structured-data-lemon-meringue-serp

How Do Search Engines Use Structured Data?

Search engines such as Google, Bing and Yahoo use structured data to:
• More accurately index your site
• Refine search results
• Filter with greater accuracy
• Enhance the way that results are displayed

The Benefits of Structured Data

The primary benefits of structured data include an increased likelihood of your page receiving search result enhancements, such as:

1. Rich search results, where the search engine provides more information about your actual page as opposed to just displaying the site title, URL and meta description.

rich-search-results

2. Knowledge graph card, where the search engine displays a small box on the right that is full of information. This information is based on relevant facts, images and related searches.

knowledge-graph-card

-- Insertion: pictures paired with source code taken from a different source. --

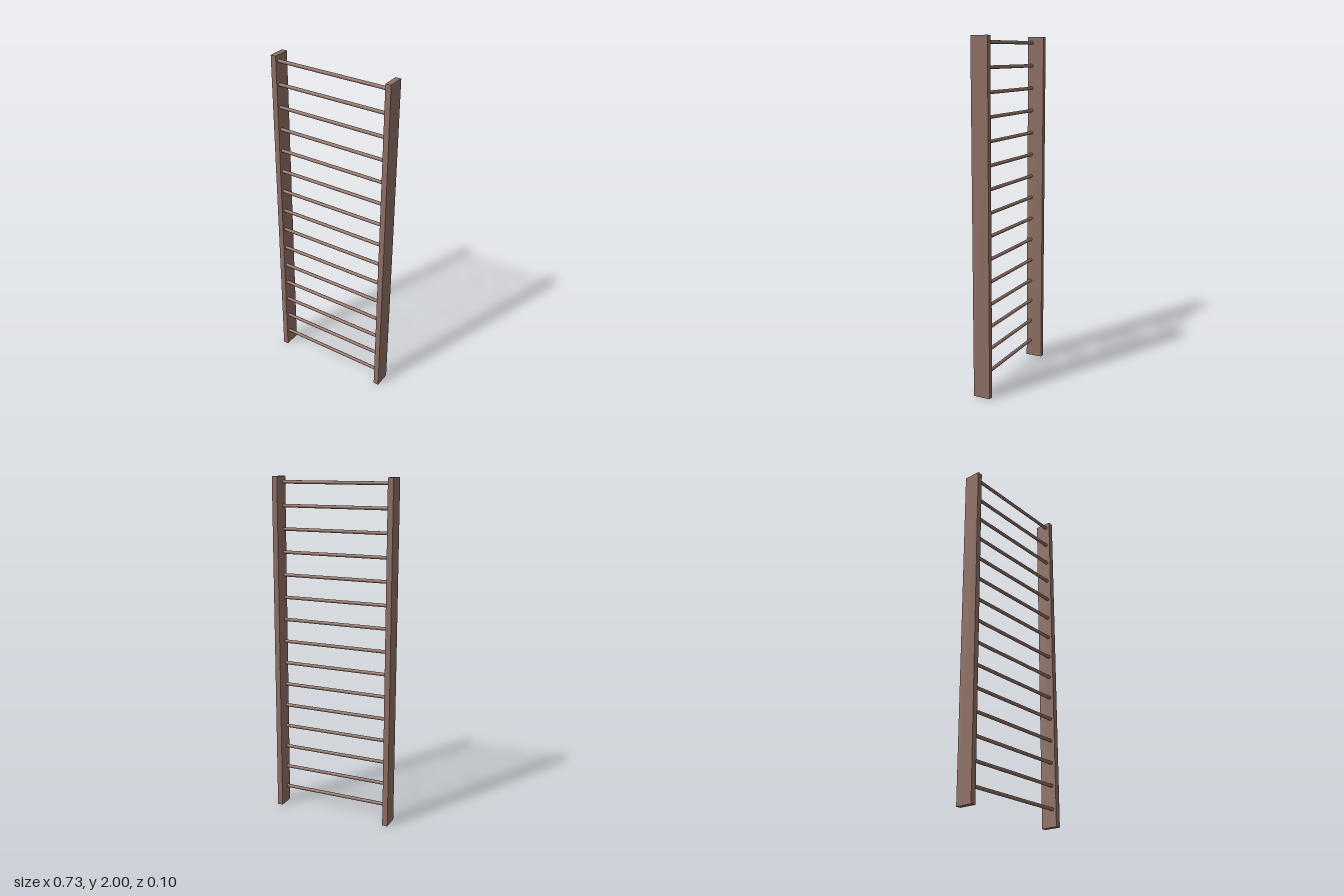
import * as THREE from 'three';

export function createModel() {
  const model = new THREE.Group();
  model.name = 'wallBars';
  const wood = new THREE.MeshStandardMaterial({ color: 0x8d6e63 });
  wood.name = 'brown wood';

  // Two upright side rails
  const railGeometry = new THREE.BoxGeometry(0.032, 2, 0.1);
  for (const side of [-1, 1]) {
    const rail = new THREE.Mesh(railGeometry, wood);
    rail.name = side > 0 ? 'leftRail' : 'rightRail';
    rail.position.set(side * 0.349, 1, 0);
    model.add(rail);
  }

  // Evenly spaced round rungs, set towards the front of the rails
  const rungCount = 15;
  const rungGeometry = new THREE.CylinderGeometry(0.01, 0.01, 0.67, 16).rotateZ(Math.PI / 2);
  for (let i = 0; i < rungCount; i++) {
    const rung = new THREE.Mesh(rungGeometry, wood);
    rung.name = `rung${i + 1}`;
    rung.position.set(0, 0.1 + (i * 2) / rungCount, 0.025);
    model.add(rung);
  }
  return model;
}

3. Breadcrumbs, where the search engine displays the breadcrumb trail to the specific page that has shown up in the SERPS.

breadcrumbs

These features can improve your click through rate simply because they are more visually appealing and provide additional information to searchers. The use of structured data mark-up on its own is not a direct ranking signal, however it can help search engines better understand what your content is about and therefore contribute to a stronger relevancy signal.

General Tips for Structured Data

Below are some general tips to follow when implementing structured data on your site.
1) Most search structured data uses schema.org vocabulary, but don’t rely on it. For Google rely on the documentation on developers.google.com rather than the schema.org documentation.
2) Don’t create blank or empty pages just to hold structured data.
3) Don’t add structured data about information that is not visible to the user.
4) Don’t use structured data everywhere in your mark-up. It’s best suited for highlighting specific pieces of information such as the subject of the page or an important piece of content that needs to be indexed accurately.
5) Include all the required properties for an object so it is eligible for appearance in Google Search with enhanced display.
6) Test your structured data using the Structured Data Testing tool during development.
7) Check the Search Console Structured Data report to monitor the health of your pages.

For more information on what to do and what not to do when implementing structured data on your website, check out Google’s structured data general guidelines.

Conclusion

Structured data is not often included within SEO strategies as it does not directly influence ranking. However, by taking advantage of structured data you can create sites that are more meaningful, that have greater relevance to search engines and that are more likely to have a higher click through rate.